(CENT) - Get Report

swelled 2 1/16, or 13.5%, to 17 1/2 after last night posting a first-quarter loss 1 cent narrower than expected.

Electronic Data Systems tanked 3 7/8, or 7.5%, to 48 1/8 despite last night reporting fourth-quarter earnings of 53 cents a share, 1 cent ahead of the 20-analyst outlook but below the year-ago 57 cents. Today, Lehman Brothers raised the stock to buy from outperform.

SCI Systems plummeted 7 5/8, or 17.8%, to 35 5/16 after last night missing second-quarter earnings forecasts by 2 cents a share with a profit of 48 cents. Today, Merrill Lynch downgraded it to long-term accumulate from buy while maintaining its intermediate-term neutral.

Sterling Commerce

(SE) - Get Report

dwindled 9 15/16, or 23.4%, to 32 1/2 after last night posting first-quarter earnings in line with estimates for 33 cents a share. Investors apparently were paying more attention to the company's smaller-than-expected software revenue. Today,

Warburg Dillon Read

slashed the stock to hold from buy.

In other earnings news:

Analyst actions

CD Radio

(CDRD)

declined 7, or 21.9%, to 25 after Lehman Brothers lowered its price target to 55 from 76 a share.

PanAmSat

(SPOT) - Get Report

slid 2 1/8, or 5.7%, to 35 1/8 even after

Prudential Securities

initiated coverage with a strong buy.

Tech Data

(TECD) - Get Report

popped up 1 5/8, or 7.4%, to 23 5/8 after

Credit Suisse First Boston

started coverage with a buy and set a price target of 30 a share.

Miscellany

ICN Pharmaceuticals

(ICN)

lost 3, or 11.4%, to 23 1/4 after saying a Yugoslav government agency claims to have seized majority control of its Yugoslav unit, cutting ICN's stake to 35% from 75% and naming new directors and a managing director.

Henry Schein

(HSIC) - Get Report
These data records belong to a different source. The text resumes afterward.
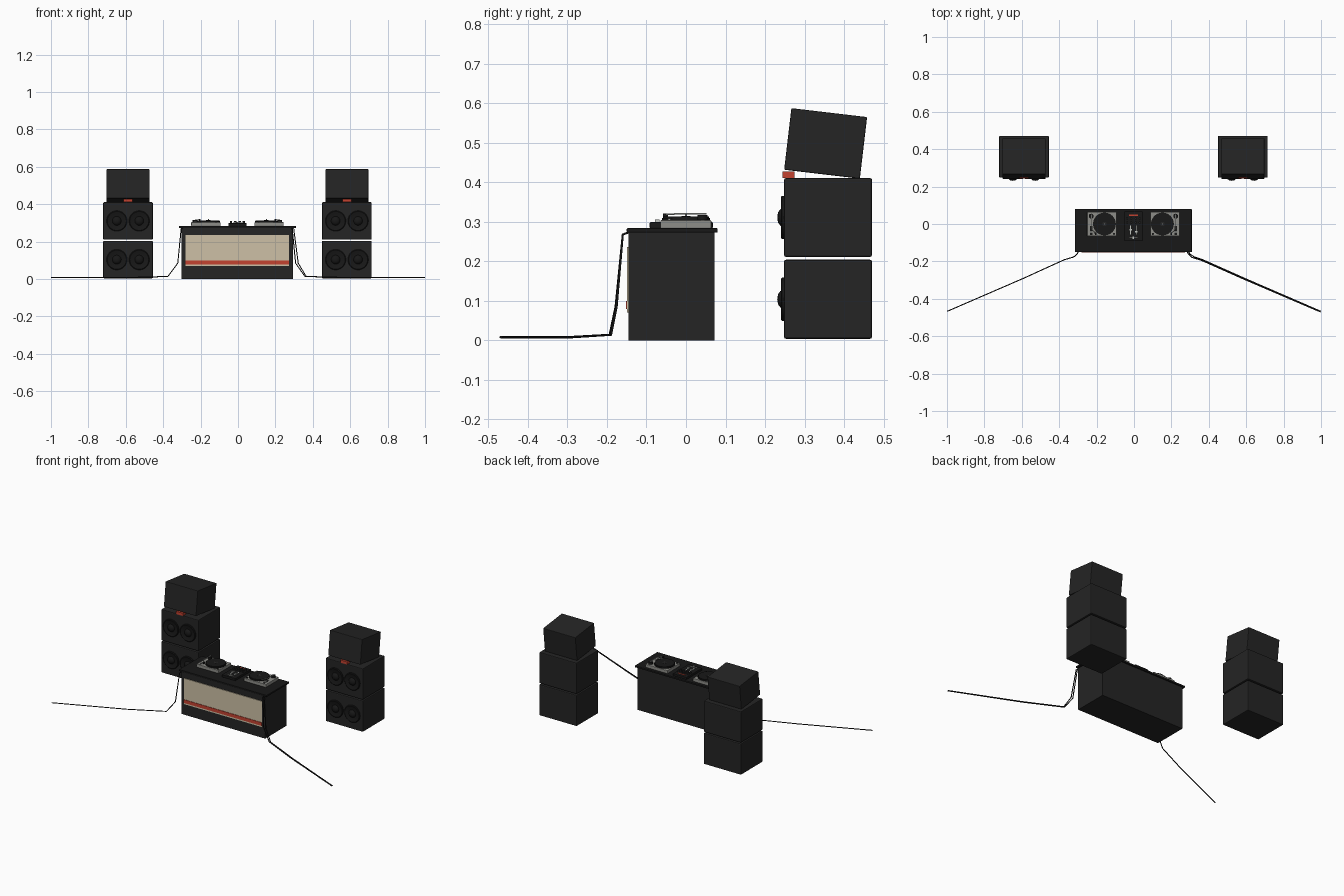
import bpy, bmesh, math
from mathutils import Vector, Matrix

if "Cube" in bpy.data.objects:
    bpy.data.objects.remove(bpy.data.objects["Cube"])


def mat(name, rgb):
    m = bpy.data.materials.new(name)
    m.diffuse_color = (*rgb, 1)
    m.use_nodes = True
    m.node_tree.nodes["Principled BSDF"].inputs["Base Color"].default_value = m.diffuse_color
    return m


CHARCOAL = mat("charcoal", (0.018, 0.018, 0.018))
BLACK = mat("black", (0.009, 0.009, 0.009))
CREAM = mat("cream", (0.61, 0.53, 0.38))
RED = mat("red", (0.55, 0.055, 0.03))
GREY = mat("metal_grey", (0.27, 0.27, 0.25))
SILVER = mat("silver", (0.55, 0.57, 0.54))
CX = -0.003  # centre of the furniture


def finish(name, bm, material, smooth=False):
    bmesh.ops.recalc_face_normals(bm, faces=bm.faces)
    me = bpy.data.meshes.new(name)
    bm.to_mesh(me)
    bm.free()
    me.materials.append(material)
    ob = bpy.data.objects.new(name, me)
    bpy.context.collection.objects.link(ob)
    if smooth:
        bpy.context.view_layer.objects.active = ob
        ob.select_set(True)
        bpy.ops.object.shade_smooth_by_angle(angle=math.radians(35))
        ob.select_set(False)
    return ob


def box(name, x, y, z, material, bevel=0.0, tilt=0.0):
    """Box from (min, max) ranges, optionally tilted about its x axis."""
    bm = bmesh.new()
    bmesh.ops.create_cube(bm, size=1)
    bmesh.ops.scale(bm, vec=(x[1] - x[0], y[1] - y[0], z[1] - z[0]), verts=bm.verts)
    if bevel:
        bmesh.ops.bevel(bm, geom=bm.edges[:], offset=bevel, segments=2,
                        profile=0.5, affect='EDGES')
    c = Vector(((x[0] + x[1]) / 2, (y[0] + y[1]) / 2, (z[0] + z[1]) / 2))
    bm.transform(Matrix.Translation(c) @ Matrix.Rotation(tilt, 4, 'X'))
    return finish(name, bm, material)


def lathe(name, profile, loc, material, forward=False, steps=32):
    """Spin (radius, height) points; forward points the axis to -y."""
    bm = bmesh.new()
    vs = [bm.verts.new((r, 0, h)) for r, h in profile]
    es = [bm.edges.new(p) for p in zip(vs, vs[1:])]
    bmesh.ops.spin(bm, geom=vs + es, cent=(0, 0, 0), axis=(0, 0, 1),
                   angle=2 * math.pi, steps=steps)
    bmesh.ops.remove_doubles(bm, verts=bm.verts, dist=1e-5)
    rot = Matrix.Rotation(math.pi / 2, 4, 'X') if forward else Matrix()
    bm.transform(Matrix.Translation(loc) @ rot)
    return finish(name, bm, material, True)


def disc(name, r, z, x, y, material, steps=32):
    h = z[1] - z[0]
    return lathe(name, [(0, 0), (r, 0), (r, h), (0, h)], (x, y, z[0]), material, steps=steps)


def tube(name, points, r, material):
    cu = bpy.data.curves.new(name, 'CURVE')
    cu.dimensions = '3D'
    cu.bevel_depth, cu.bevel_resolution, cu.use_fill_caps = r, 1, True
    sp = cu.splines.new('POLY')
    sp.points.add(len(points) - 1)
    for p, co in zip(sp.points, points):
        p.co = (*co, 1)
    cu.materials.append(material)
    ob = bpy.data.objects.new(name, cu)
    bpy.context.collection.objects.link(ob)
    bpy.context.view_layer.objects.active = ob
    ob.select_set(True)
    bpy.ops.object.convert(target='MESH')
    ob.select_set(False)


# Table with front panel
box("table_body", (CX - 0.298, CX + 0.298), (-0.145, 0.072), (0, 0.273), CHARCOAL)
box("table_top", (CX - 0.312, CX + 0.312), (-0.15, 0.08), (0.273, 0.284), BLACK, 0.002)
box("front_panel", (CX - 0.277, CX + 0.277), (-0.149, -0.144), (0.07, 0.236), CREAM)
box("panel_stripe", (CX - 0.277, CX + 0.277), (-0.152, -0.146), (0.079, 0.1), RED)

# Speaker stacks
WOOFER = [(0.055, -0.002), (0.055, 0.005), (0.051, 0.008), (0.046, 0.006),
          (0.024, 0.003), (0.021, 0.009), (0.013, 0.015), (0, 0.017)]
for side, x in (("left", CX - 0.585), ("right", CX + 0.585)):
    for level, z in (("lower", 0.004), ("upper", 0.211)):
        box(f"{side}_{level}_cabinet", (x - 0.133, x + 0.133), (0.248, 0.471),
            (z, z + 0.2), CHARCOAL, 0.005)
        for i, dx in enumerate((-0.06, 0.06)):
            lathe(f"{side}_{level}_woofer_{i}", WOOFER, (x + dx, 0.248, z + 0.1),
                  BLACK, forward=True)
    box(f"{side}_top_speaker", (x - 0.115, x + 0.115), (0.257, 0.45), (0.42, 0.577),
        CHARCOAL, 0.003, tilt=math.radians(-6.7))
    box(f"{side}_wedge", (x - 0.024, x + 0.024), (0.244, 0.275), (0.411, 0.428), RED)

# Turntables, mirrored about the mixer
for side, s in (("left", -1), ("right", 1)):
    cx, px, ax = CX + s * 0.169, CX + s * 0.155, CX + s * 0.226
    box(f"{side}_deck", (cx - 0.078, cx + 0.078), (-0.065, 0.064), (0.284, 0.304), GREY, 0.002)
    disc(f"{side}_platter", 0.061, (0.304, 0.31), px, 0, BLACK)
    disc(f"{side}_record", 0.058, (0.31, 0.314), px, 0, BLACK)
    disc(f"{side}_record_label", 0.012, (0.314, 0.315), px, 0, CHARCOAL, 20)
    disc(f"{side}_spindle", 0.002, (0.315, 0.32), px, 0, SILVER, 8)
    disc(f"{side}_arm_base", 0.013, (0.304, 0.317), ax, 0.042, BLACK, 20)
    tube(f"{side}_tonearm", [(ax, 0.052, 0.32), (ax, -0.025, 0.32),
                             (ax - s * 0.022, -0.05, 0.319)], 0.0022, SILVER)
    box(f"{side}_cartridge", (ax - s * 0.024 - 0.004, ax - s * 0.024 + 0.004),
        (-0.058, -0.046), (0.314, 0.321), BLACK)
    box(f"{side}_pitch_slot", (ax - 0.006, ax + 0.006), (-0.058, -0.012), (0.303, 0.305), BLACK)
    box(f"{side}_pitch_slider", (ax - 0.006, ax + 0.006), (-0.046, -0.039), (0.304, 0.308), SILVER)
    disc(f"{side}_start_button", 0.006, (0.304, 0.307), cx - s * 0.065, -0.053, BLACK, 12)

# Mixer
box("mixer", (CX - 0.048, CX + 0.048), (-0.092, 0.068), (0.284, 0.299), BLACK, 0.002)
box("mixer_display", (CX - 0.025, CX + 0.025), (0.044, 0.05), (0.299, 0.301), RED)
for i, dx in enumerate((-0.034, -0.012, 0.012, 0.034)):
    for j, y in enumerate((0.03, 0.008)):
        disc(f"mixer_knob_{i}_{j}", 0.006, (0.299, 0.31), CX + dx, y, CHARCOAL, 12)
for i, dx in enumerate((-0.015, 0.015)):
    box(f"fader_slot_{i}", (CX + dx - 0.0025, CX + dx + 0.0025), (-0.055, -0.008),
        (0.298, 0.3), SILVER)
    box(f"fader_cap_{i}", (CX + dx - 0.006, CX + dx + 0.006), (-0.034 - i * 0.012, -0.026 - i * 0.012),
        (0.299, 0.306), SILVER)
box("crossfader_slot", (CX - 0.022, CX + 0.022), (-0.075, -0.071), (0.298, 0.3), GREY)
box("crossfader_cap", (CX - 0.004, CX + 0.004), (-0.079, -0.067), (0.299, 0.306), SILVER)

# Cables hanging over the table edge and running out along the floor
tube("left_cable", [(-0.295, -0.14, 0.275), (-0.304, -0.16, 0.268), (-0.322, -0.176, 0.085),
                    (-0.375, -0.192, 0.014), (-0.59, -0.29, 0.008), (-0.999, -0.467, 0.008)],
     0.003, BLACK)
tube("right_cable_outer", [(0.29, -0.14, 0.275), (0.298, -0.16, 0.268), (0.322, -0.176, 0.085),
                           (0.365, -0.19, 0.014), (0.59, -0.29, 0.008), (0.999, -0.467, 0.008)],
     0.003, BLACK)
tube("right_cable_inner", [(0.283, -0.14, 0.275), (0.29, -0.16, 0.268), (0.308, -0.178, 0.085),
                           (0.358, -0.193, 0.014), (0.588, -0.295, 0.008), (0.997, -0.47, 0.008)],
     0.003, BLACK)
slipped 5 1/2, or 13.3%, to 35 7/8 after one of its affiliates expanded a voluntary recall of its dental products, first prompted by a warning from the

Food and Drug Administration

last month.